Work instructions: All lines with the word "meshes" are to be found and copied from the listing.

Data listing:
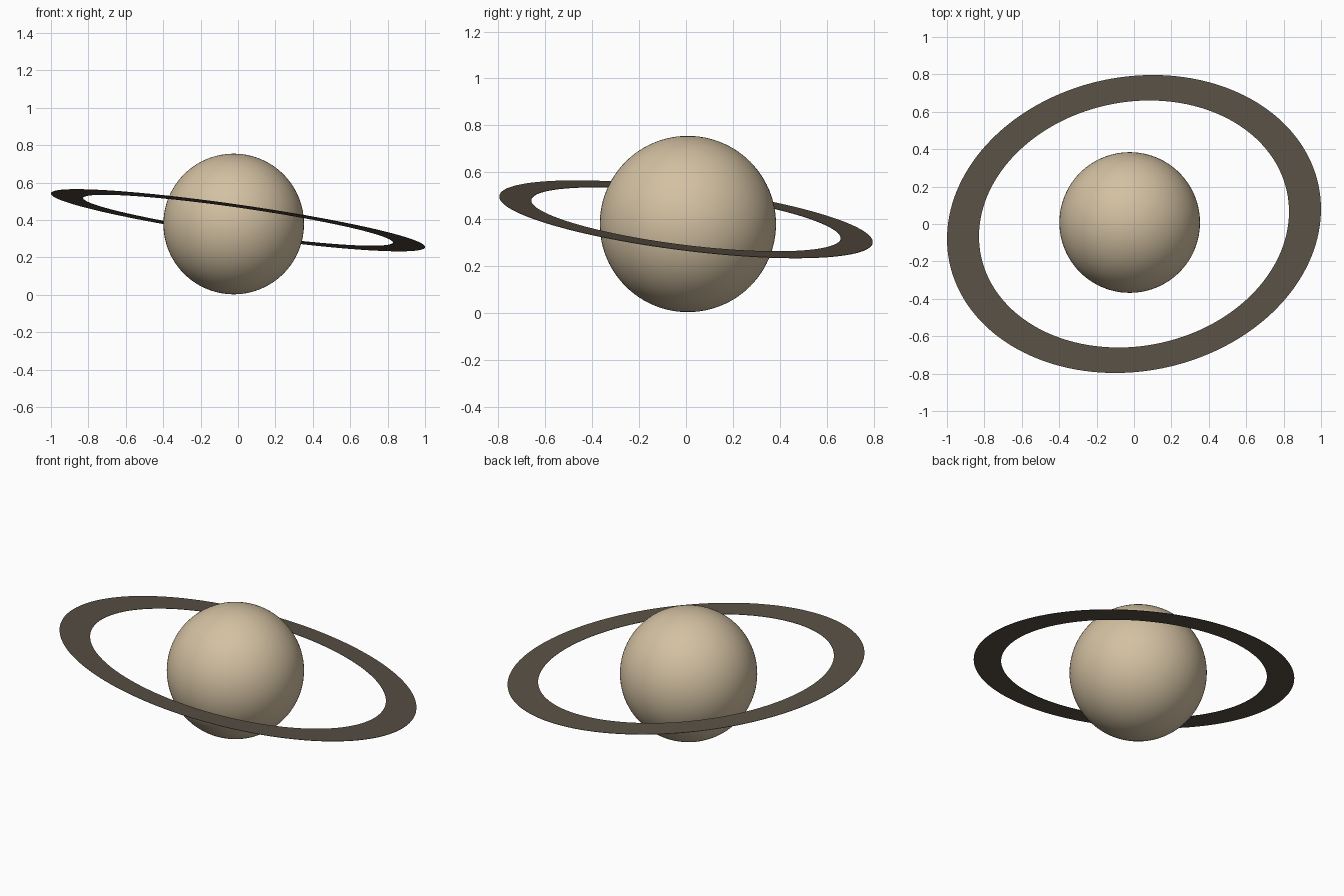
import bpy, bmesh, math

cube = bpy.data.objects.get("Cube")
if cube:
    bpy.data.objects.remove(cube, do_unlink=True)


def make_material(name, rgb):
    mat = bpy.data.materials.new(name)
    mat.use_nodes = True
    colour = (*rgb, 1.0)
    mat.diffuse_color = colour
    bsdf = mat.node_tree.nodes["Principled BSDF"]
    bsdf.inputs["Base Color"].default_value = colour
    bsdf.inputs["Roughness"].default_value = 0.8
    return mat


def add_object(name, bm, mat):
    bmesh.ops.recalc_face_normals(bm, faces=bm.faces)
    mesh = bpy.data.meshes.new(name)
    bm.to_mesh(mesh)
    bm.free()
    mesh.materials.append(mat)
    obj = bpy.data.objects.new(name, mesh)
    bpy.context.scene.collection.objects.link(obj)
    bpy.ops.object.select_all(action='DESELECT')
    obj.select_set(True)
    bpy.context.view_layer.objects.active = obj
    bpy.ops.object.shade_smooth_by_angle(angle=math.radians(30))
    return obj


sand = make_material("sand", (0.65, 0.53, 0.36))
dark_brown = make_material("dark brown", (0.102, 0.082, 0.060))

# Planet globe, resting on the ground plane
RADIUS = 0.376
bm = bmesh.new()
bmesh.ops.create_uvsphere(bm, u_segments=96, v_segments=48, radius=RADIUS)
globe = add_object("planet_globe", bm, sand)
globe.location = (-0.023, 0.008, RADIUS + 0.003)

# Thin elliptical ring: long axis turned from x, whole sheet tilted
SEGMENTS = 160
LONG, SHORT = 1.008, 0.786        # outer half axes
INNER = 0.829                     # inner edge as a share of the outer
TURN = math.radians(11.8)
SLOPE_X, SLOPE_Y = -0.1345, -0.105
HEIGHT, THICK = 0.399, 0.002


def ring_point(t, scale, dz):
    u, v = LONG * scale * math.cos(t), SHORT * scale * math.sin(t)
    x = u * math.cos(TURN) - v * math.sin(TURN)
    y = u * math.sin(TURN) + v * math.cos(TURN)
    return (x, y, HEIGHT + SLOPE_X * x + SLOPE_Y * y + dz)


# Rectangular cross-section swept around the ellipse
section = [(1, -THICK / 2), (1, THICK / 2), (INNER, THICK / 2), (INNER, -THICK / 2)]
bm = bmesh.new()
loops = [[bm.verts.new(ring_point(math.tau * i / SEGMENTS, s, dz)) for s, dz in section]
         for i in range(SEGMENTS)]
for i, loop in enumerate(loops):
    following = loops[(i + 1) % SEGMENTS]
    for k in range(4):
        j = (k + 1) % 4
        bm.faces.new((loop[k], following[k], following[j], loop[j]))
add_object("planet_ring", bm, dark_brown)
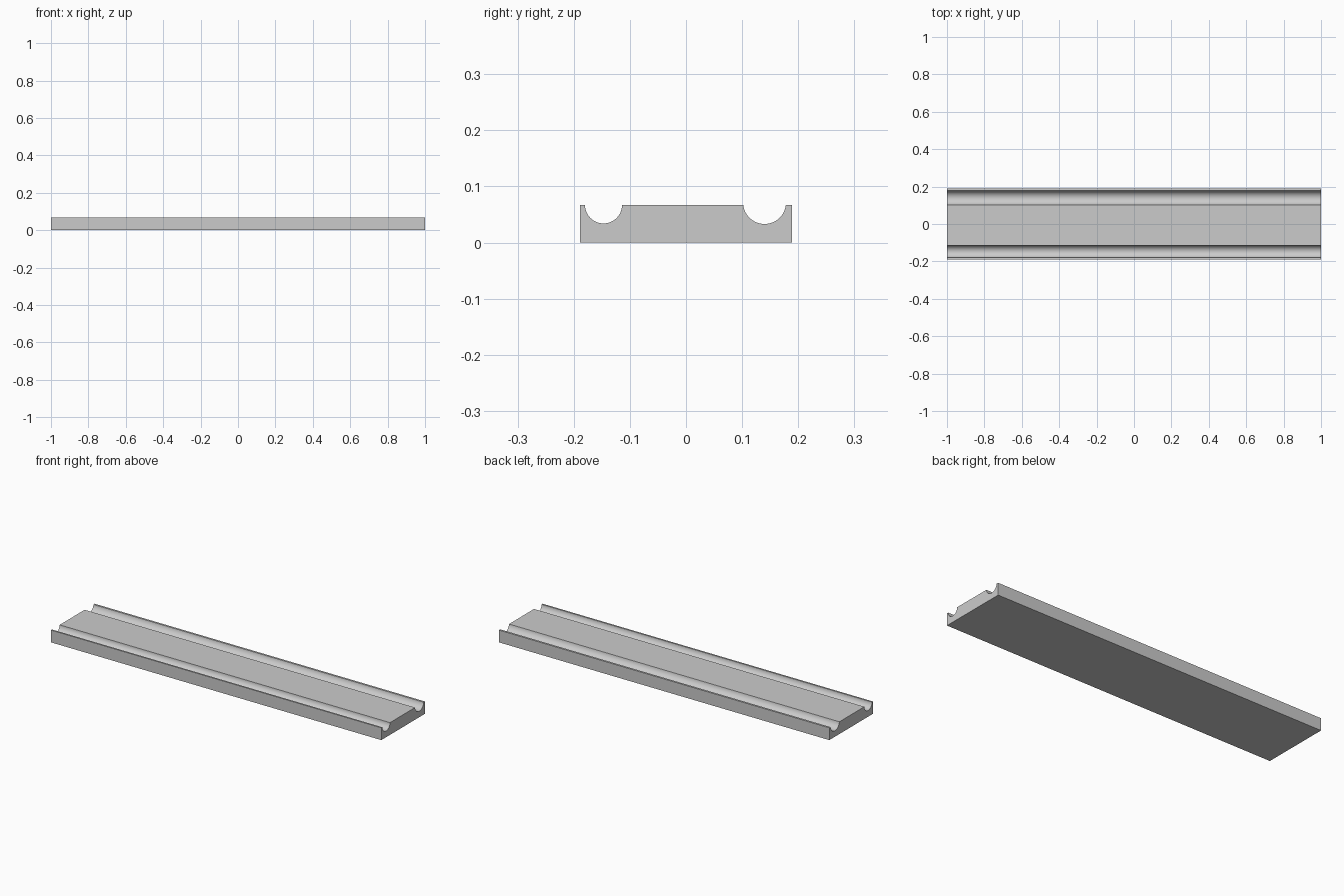
import bpy, bmesh, math

if "Cube" in bpy.data.objects:
    bpy.data.objects.remove(bpy.data.objects["Cube"])

LENGTH, HALF_W, HEIGHT = 2.0, 0.189, 0.067
SEGMENTS = 24


def groove(y0, y1, depth):
    """Arc from (y0, top) down and up to (y1, top)."""
    half = (y1 - y0) / 2
    r = (half ** 2 + depth ** 2) / (2 * depth)
    cy, cz = (y0 + y1) / 2, HEIGHT - depth + r
    a = math.asin(min(1, half / r))
    if depth > r:
        a = math.pi - a
    return [(cy + r * math.sin(t), cz - r * math.cos(t))
            for t in (-a + 2 * a * i / SEGMENTS for i in range(SEGMENTS + 1))]


# Cross-section: flat base, thin side lips and two round channels
profile = [(-HALF_W, 0), (-HALF_W, HEIGHT)]
profile += groove(-0.180, -0.114, 0.033)
profile += groove(0.102, 0.178, 0.034)
profile += [(HALF_W, HEIGHT), (HALF_W, 0)]

# Extrude the cross-section along the length
bm = bmesh.new()
end = bm.faces.new([bm.verts.new((-LENGTH / 2, y, z)) for y, z in profile])
result = bmesh.ops.extrude_face_region(bm, geom=[end], use_keep_orig=True)
moved = [v for v in result["geom"] if isinstance(v, bmesh.types.BMVert)]
bmesh.ops.translate(bm, verts=moved, vec=(LENGTH, 0, 0))
bmesh.ops.recalc_face_normals(bm, faces=bm.faces)

mesh = bpy.data.meshes.new("grooved_rail")
bm.to_mesh(mesh)
bm.free()
rail = bpy.data.objects.new("grooved_rail", mesh)
bpy.context.collection.objects.link(rail)

# Smooth channels, crisp corners
bpy.context.view_layer.objects.active = rail
rail.select_set(True)
bpy.ops.object.shade_smooth_by_angle(angle=math.radians(30))
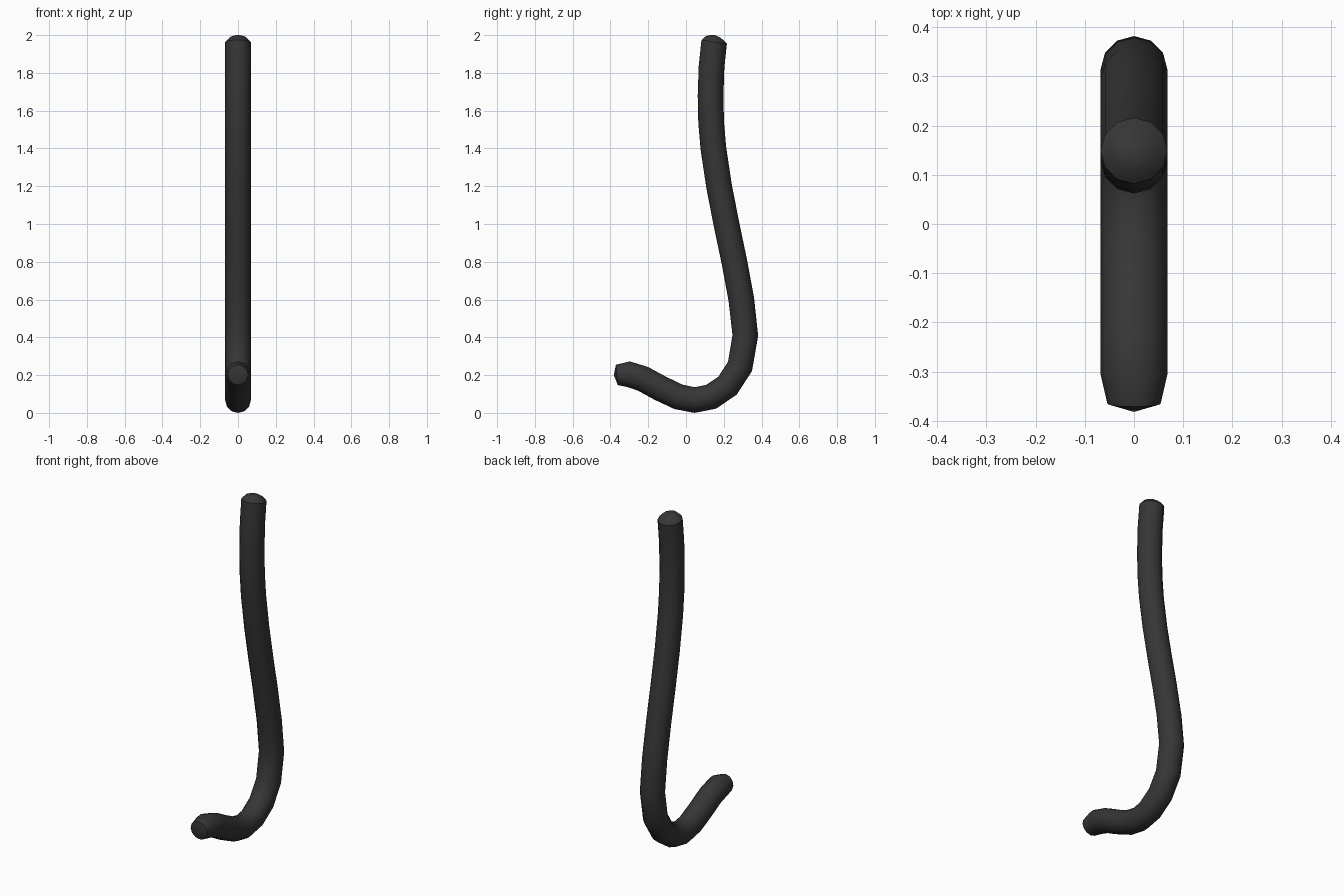
import bpy, bmesh, math
from mathutils import Vector

cube = bpy.data.objects.get("Cube")
if cube:
    bpy.data.objects.remove(cube, do_unlink=True)

SIDES = 12
R = 0.068

# Centre line (y, z) of the bent rod, from the front foot to the top
path = [(-0.305, 0.205), (-0.227, 0.18), (-0.135, 0.13), (-0.04, 0.085),
        (0.045, 0.068), (0.132, 0.085), (0.219, 0.143), (0.286, 0.246),
        (0.314, 0.41), (0.293, 0.6), (0.256, 0.8), (0.214, 1.0),
        (0.175, 1.2), (0.145, 1.4), (0.133, 1.54), (0.13, 1.68),
        (0.135, 1.83), (0.149, 1.964)]

# Stations (y, z, radius): blunt foot end, rod, domed top end
stations = [(-0.382, 0.199, 0), (-0.366, 0.201, 0.054)]
stations += [(y, z, R) for y, z in path]
stations += [(0.153, 1.985, 0.047), (0.156, 1.995, 0.022), (0.157, 1.999, 0)]

# Sweep a round section along the stations
bm = bmesh.new()
centres = [Vector((0, y, z)) for y, z, r in stations]
rings = []
for i, (y, z, r) in enumerate(stations):
    if r == 0:
        rings.append([bm.verts.new(centres[i])])
        continue
    tangent = ((centres[i + 1] - centres[i]).normalized()
               + (centres[i] - centres[i - 1]).normalized()).normalized()
    side = Vector((1, 0, 0))
    normal = tangent.cross(side)
    ring = []
    for k in range(SIDES):
        a = 2 * math.pi * k / SIDES
        ring.append(bm.verts.new(centres[i] + r * (math.cos(a) * side + math.sin(a) * normal)))
    rings.append(ring)

for a, b in zip(rings, rings[1:]):
    for k in range(SIDES):
        n = (k + 1) % SIDES
        if len(a) == 1:
            bm.faces.new((a[0], b[k], b[n]))
        elif len(b) == 1:
            bm.faces.new((a[k], a[n], b[0]))
        else:
            bm.faces.new((a[k], a[n], b[n], b[k]))
bmesh.ops.recalc_face_normals(bm, faces=bm.faces[:])

mesh = bpy.data.meshes.new("bent_rod")
bm.to_mesh(mesh)
bm.free()
rod = bpy.data.objects.new("bent_rod", mesh)
bpy.context.collection.objects.link(rod)

# Dark grey finish
colour = (0.037, 0.037, 0.037, 1)
mat = bpy.data.materials.new("dark_grey")
mat.use_nodes = True
mat.diffuse_color = colour
mat.node_tree.nodes["Principled BSDF"].inputs["Base Color"].default_value = colour
mesh.materials.append(mat)

bpy.ops.object.select_all(action='DESELECT')
rod.select_set(True)
bpy.context.view_layer.objects.active = rod
bpy.ops.object.shade_smooth_by_angle(angle=math.radians(40))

Task solution:
    mesh = bpy.data.meshes.new(name)
mesh = bpy.data.meshes.new("grooved_rail")
mesh = bpy.data.meshes.new("bent_rod")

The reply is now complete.